First Pass Recovery Rate: How to Eliminate Claim Denials

December 21, 2013

Stopping consistent denials at your practice is not only possible, but necessary. Take these steps to get your first pass recovery rate above 90 percent.

Do you know what your first pass recovery rate (FPRR) is? Find out today and start making a plan of improvement. I've spoken with so many people that think a 60 percent or even 75 percent FPRR is "acceptable." Well, what do I say to that? Whatever you are willing to accept is exactly what you are going to get. Do not fall victim to think type of thinking. I am willing to accept zero denials. Realistic? Probably not, but it drives me to problem solve in every area that I can and continually improve that FPRR.

To have a healthy medical practice these days means you need to take responsibility for all areas of the business. Not just seeing patients, or manning the phones, or sending the claims out. Today is the day to step back and review all of the departments in your practice and locate the areas where you have delegated responsibility. Most likely you are looking directly at your billing department. In-house or outsourced, either way you need to understand that just because "that's their job and what I pay them for" does not mean that those staff members are bought in to your expectation. Most often they do not live up to that expectation, if it was ever explained to them in the first place.

Here are some tips for regaining this control and managing it to your liking:

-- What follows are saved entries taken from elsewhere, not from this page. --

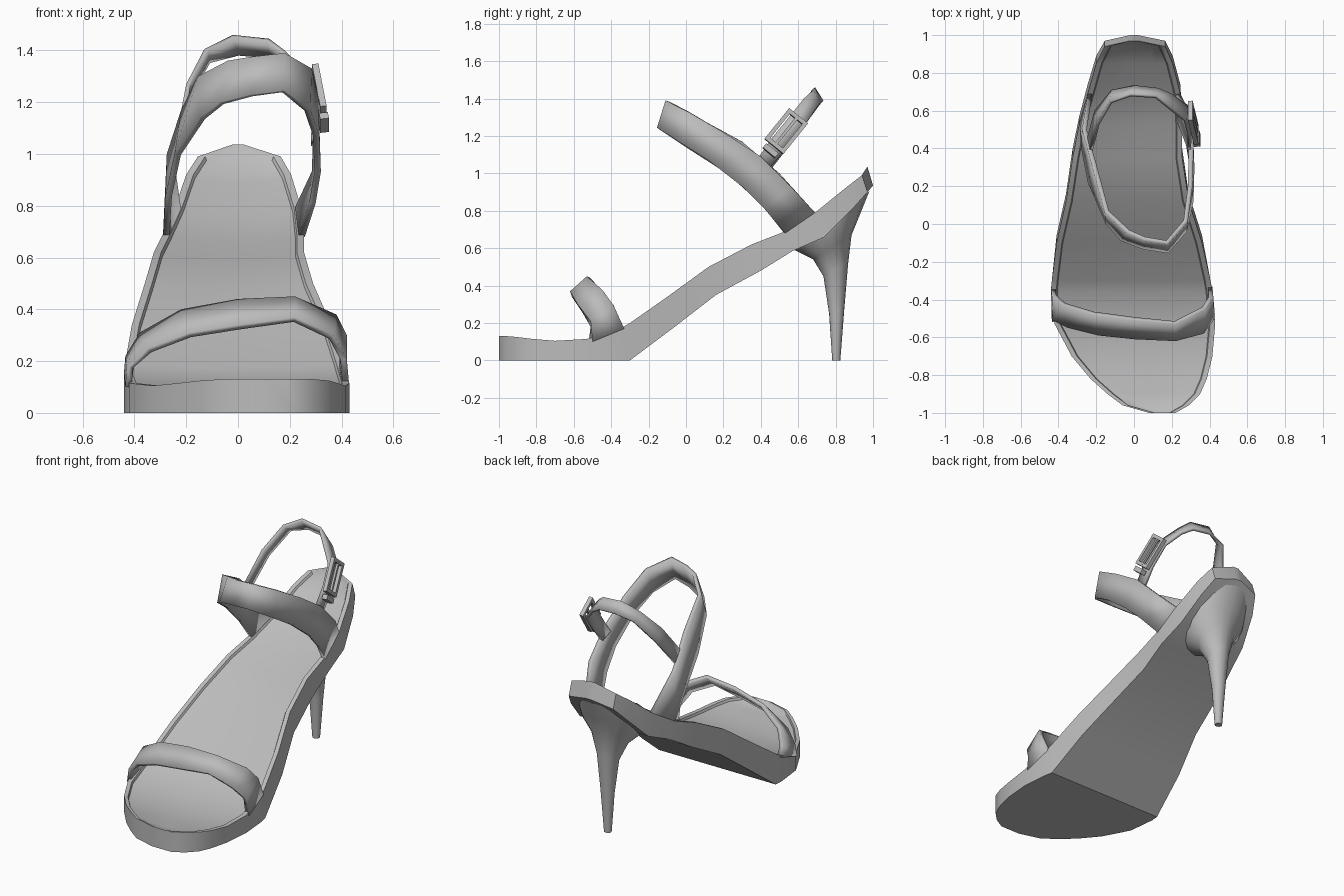
import bpy, bmesh, math
from mathutils import Vector, Matrix

grey = bpy.data.materials.new("plain grey")
grey.diffuse_color = (0.5, 0.5, 0.5, 1)


def finish(name, bm, thickness=0, angle=35):
    bmesh.ops.recalc_face_normals(bm, faces=bm.faces) if not thickness else None
    me = bpy.data.meshes.new(name)
    bm.to_mesh(me)
    bm.free()
    me.materials.append(grey)
    ob = bpy.data.objects.new(name, me)
    bpy.context.collection.objects.link(ob)
    bpy.ops.object.select_all(action='DESELECT')
    ob.select_set(True)
    bpy.context.view_layer.objects.active = ob
    bpy.ops.object.shade_smooth_by_angle(angle=math.radians(angle))
    if thickness:
        mod = ob.modifiers.new("leather thickness", 'SOLIDIFY')
        mod.thickness = thickness
        mod.offset = -1
    return ob


def loft(name, rings, angle=35):
    bm = bmesh.new()
    loops = [[bm.verts.new(p) for p in r] for r in rings]
    n = len(loops[0])
    for a, b in zip(loops, loops[1:]):
        for i in range(n):
            j = (i + 1) % n
            bm.faces.new((a[i], a[j], b[j], b[i]))
    bm.faces.new(loops[0])
    bm.faces.new(loops[-1])
    return finish(name, bm, angle=angle)


def strap(name, pairs, thickness):
    # each row: lower edge x, y, z then upper edge x, y, z
    bm = bmesh.new()
    rows = [(bm.verts.new(p[:3]), bm.verts.new(p[3:])) for p in pairs]
    for a, b in zip(rows, rows[1:]):
        bm.faces.new((a[0], b[0], b[1], a[1]))
    return finish(name, bm, thickness)


# sole: top y, top z, bottom y, bottom z, left x, right x
stations = [
    (-1.0, .13, -1.0, 0, .08, .22), (-.96, .13, -.96, 0, -.06, .29),
    (-.90, .125, -.90, 0, -.14, .35), (-.82, .115, -.82, 0, -.23, .385),
    (-.70, .105, -.70, 0, -.33, .415), (-.53, .115, -.53, 0, -.42, .43),
    (-.36, .165, -.35, 0, -.44, .415), (-.30, .20, -.30, 0, -.435, .405),
    (-.10, .34, -.06, .18, -.41, .36), (.12, .50, .16, .35, -.36, .29),
    (.35, .62, .40, .48, -.325, .255), (.53, .69, .57, .585, -.29, .255),
    (.69, .79, .74, .66, -.245, .245), (.85, .92, .89, .81, -.20, .205),
    (.94, .99, .97, .90, -.155, .165), (.97, 1.037, 1.0, .935, -.02, .02)]
rings = []
for k, (yt, zt, yb, zb, xl, xr) in enumerate(stations):
    w = xr - xl
    rim = min(.028, w * .2)
    dip = 0 if k in (0, len(stations) - 1) else .015
    top = [(xl, 0), (xl + rim, 0), (xl + rim * 1.2, dip), (xl + w * .25, dip * 1.7),
           (xl + w * .5, dip * 2), (xr - w * .25, dip * 1.7),
           (xr - rim * 1.2, dip), (xr - rim, 0), (xr, 0)]
    rings.append([(xl, yb, zb)] + [(x, yt, zt - d) for x, d in top] + [(xr, yb, zb)])
loft("sole", rings)

# stiletto heel: front y, z, back y, z, half width
heel = [(.56, .60, .98, .905, .19), (.61, .575, .93, .78, .18), (.68, .54, .885, .67, .115),
        (.735, .45, .867, .52, .068), (.765, .25, .846, .27, .043), (.782, 0, .825, 0, .024)]
loft("heel", [[(hw * math.sin(t), (yf + yb) / 2 - (yb - yf) / 2 * math.cos(t),
                (zf + zb) / 2 - (zb - zf) / 2 * math.cos(t))
               for t in [i * math.tau / 16 for i in range(16)]]
              for yf, zf, yb, zb, hw in heel], 45)

# straps
strap("toe_strap", [
    (-.435, -.52, .10, -.44, -.34, .16), (-.43, -.51, .18, -.435, -.38, .22),
    (-.35, -.55, .25, -.38, -.43, .31), (-.19, -.59, .31, -.22, -.48, .40),
    (0, -.61, .34, 0, -.51, .44), (.22, -.62, .37, .22, -.53, .45),
    (.37, -.58, .30, .38, -.45, .38), (.42, -.51, .21, .42, -.39, .30),
    (.43, -.50, .10, .415, -.33, .17)], .025)
strap("instep_strap", [
    (-.29, .53, .68, -.245, .69, .79), (-.28, .40, .84, -.275, .50, 1.0),
    (-.245, .22, 1.0, -.22, .30, 1.17), (-.15, 0, 1.14, -.155, .06, 1.30),
    (-.07, -.09, 1.20, -.04, -.05, 1.36), (.05, -.135, 1.23, .05, -.09, 1.375),
    (.18, -.155, 1.245, .18, -.11, 1.39), (.28, -.04, 1.17, .285, .01, 1.33),
    (.315, .12, 1.07, .31, .20, 1.22), (.32, .30, .93, .315, .40, 1.09),
    (.30, .42, .81, .31, .56, .93), (.258, .53, .68, .245, .69, .79)], .025)
strap("ankle_strap", [
    (.30, .45, 1.03, .30, .37, 1.06), (.305, .53, 1.13, .305, .46, 1.19),
    (.285, .63, 1.25, .28, .55, 1.30), (.20, .69, 1.34, .18, .63, 1.40),
    (.13, .72, 1.38, .12, .68, 1.445), (0, .735, 1.39, -.02, .69, 1.46),
    (-.12, .71, 1.36, -.13, .65, 1.405), (-.21, .60, 1.21, -.20, .53, 1.27),
    (-.25, .45, 1.02, -.24, .37, 1.06)], .018)

# buckle frame, prong and keeper, built from bars in the strap's direction
u = Vector((-.15, .62, .77)).normalized()
n = (Vector((1, 0, 0)) - u * u.x).normalized()
v = n.cross(u)
frame = Matrix((u, v, n)).transposed().to_4x4()
frame.translation = (.308, .535, 1.225)


def bars(name, parts):
    bm = bmesh.new()
    for a, b, c, la, lb, lc in parts:
        bmesh.ops.create_cube(bm, size=1, matrix=frame @ Matrix.Translation((a, b, c))
                              @ Matrix.Diagonal((la, lb, lc, 1)))
    finish(name, bm)


bars("buckle_frame", [(s * .095, 0, .006, .022, .13, .025) for s in (-1, 1)]
     + [(0, s * .054, .006, .19, .022, .025) for s in (-1, 1)])
bars("buckle_prong", [(0, 0, .012, .19, .016, .014)])
bars("strap_keeper", [(-.135, 0, .004, .03, .085, .034)])
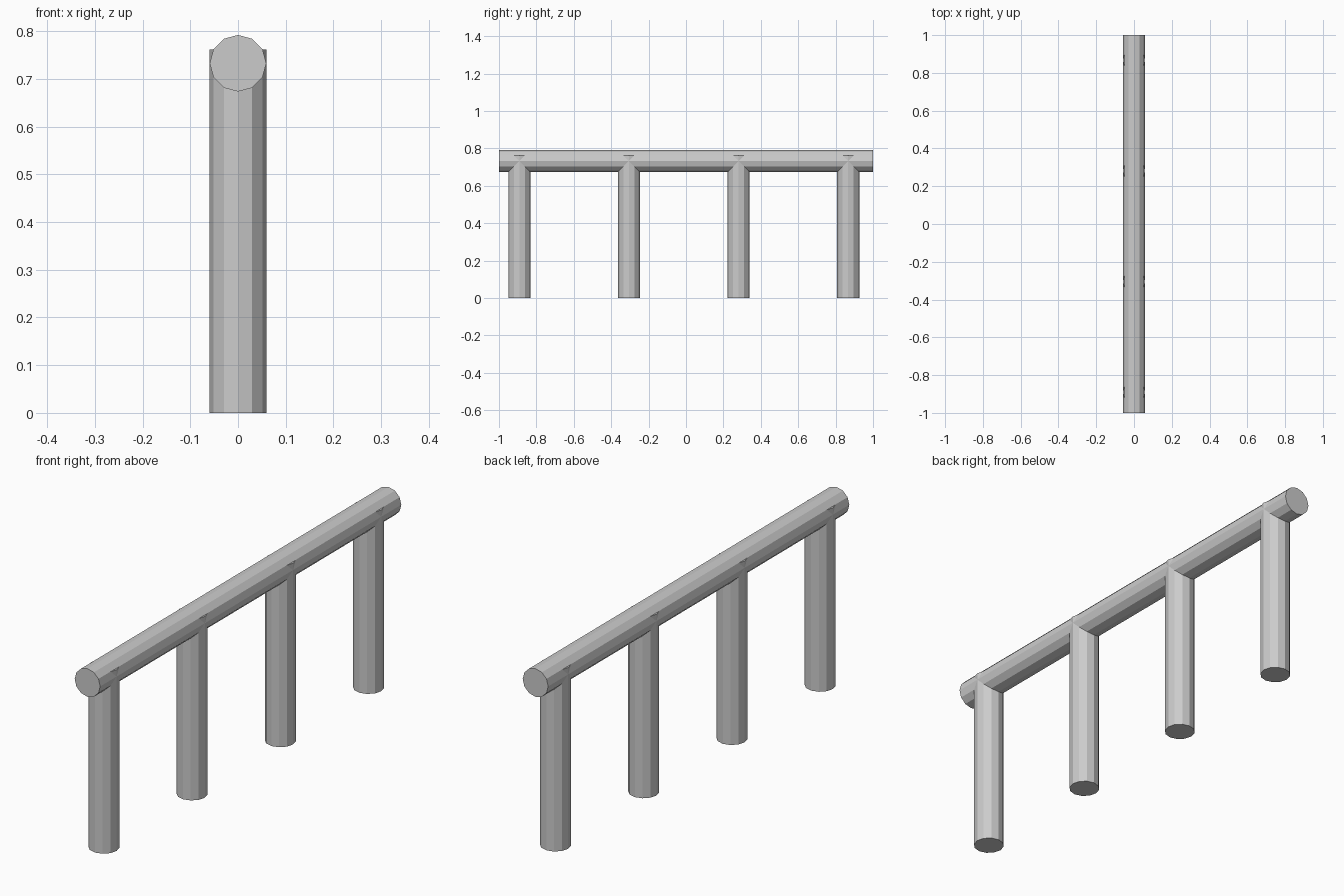
import bpy
from math import pi

if "Cube" in bpy.data.objects:
    bpy.data.objects.remove(bpy.data.objects["Cube"])

RADIUS = 0.0593
SIDES = 12


def log(name, length, location, rotation=(0, 0, 0)):
    """Flat-shaded twelve-sided log."""
    bpy.ops.mesh.primitive_cylinder_add(
        vertices=SIDES, radius=RADIUS, depth=length,
        location=location, rotation=rotation)
    obj = bpy.context.object
    obj.name = name
    return obj


# Top rail running front to back
log("top_rail", 2.0, (0, 0, 0.733), (pi / 2, 0, 0))

# Evenly spaced posts, tops sunk into the rail
POST_HEIGHT = 0.762
for i in range(4):
    log(f"post_{i + 1}", POST_HEIGHT, (0, -0.891 + 0.586 * i, POST_HEIGHT / 2))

• Sit down with your billing department and ask them about your FPRR. Most likely they will not know. Ask them to find out. This is a bit scary for someone who does not understand where to find this information. Basically, they need to look at the number of denials versus the number of claims that have gone out. Look for any rebilling of claims.

•Get past the "that's their job, not mine" attitude today. Drop that bag of bricks and realize that this is your business. By giving that amount of control to an entity that does not always have your best interests in mind is where you will find the breakdown.

• Provide requirements and expectations to the staff. I want my FPRR to be consistently above 90 percent. They may laugh or gasp at the request. Stand firm. It's not a suggestion, it's a requirement. Tell them that over the next 30 days you want documentation of every denial that comes through the process. At the end of the 30 days, sit down with them again and provide suggestions as to how you can help them eliminate those denials. Are modifiers needed that are not being provided? Does an insurance company consistently deny a specific code? Is authorization being missed and not provided? Are they missing documentation? Teach them how to identify a weak area and put changes in your process in place to eliminate those issues.

The attitude of "it's good enough" or the argument of "industry standard" should be eliminated from your vocabulary. Your practice will not withstand ordinary or middle-of-the-road any longer. You will be that slow buffalo in the pack and you will close your doors. Do not fall victim to this type of thinking. It's your practice. Own it.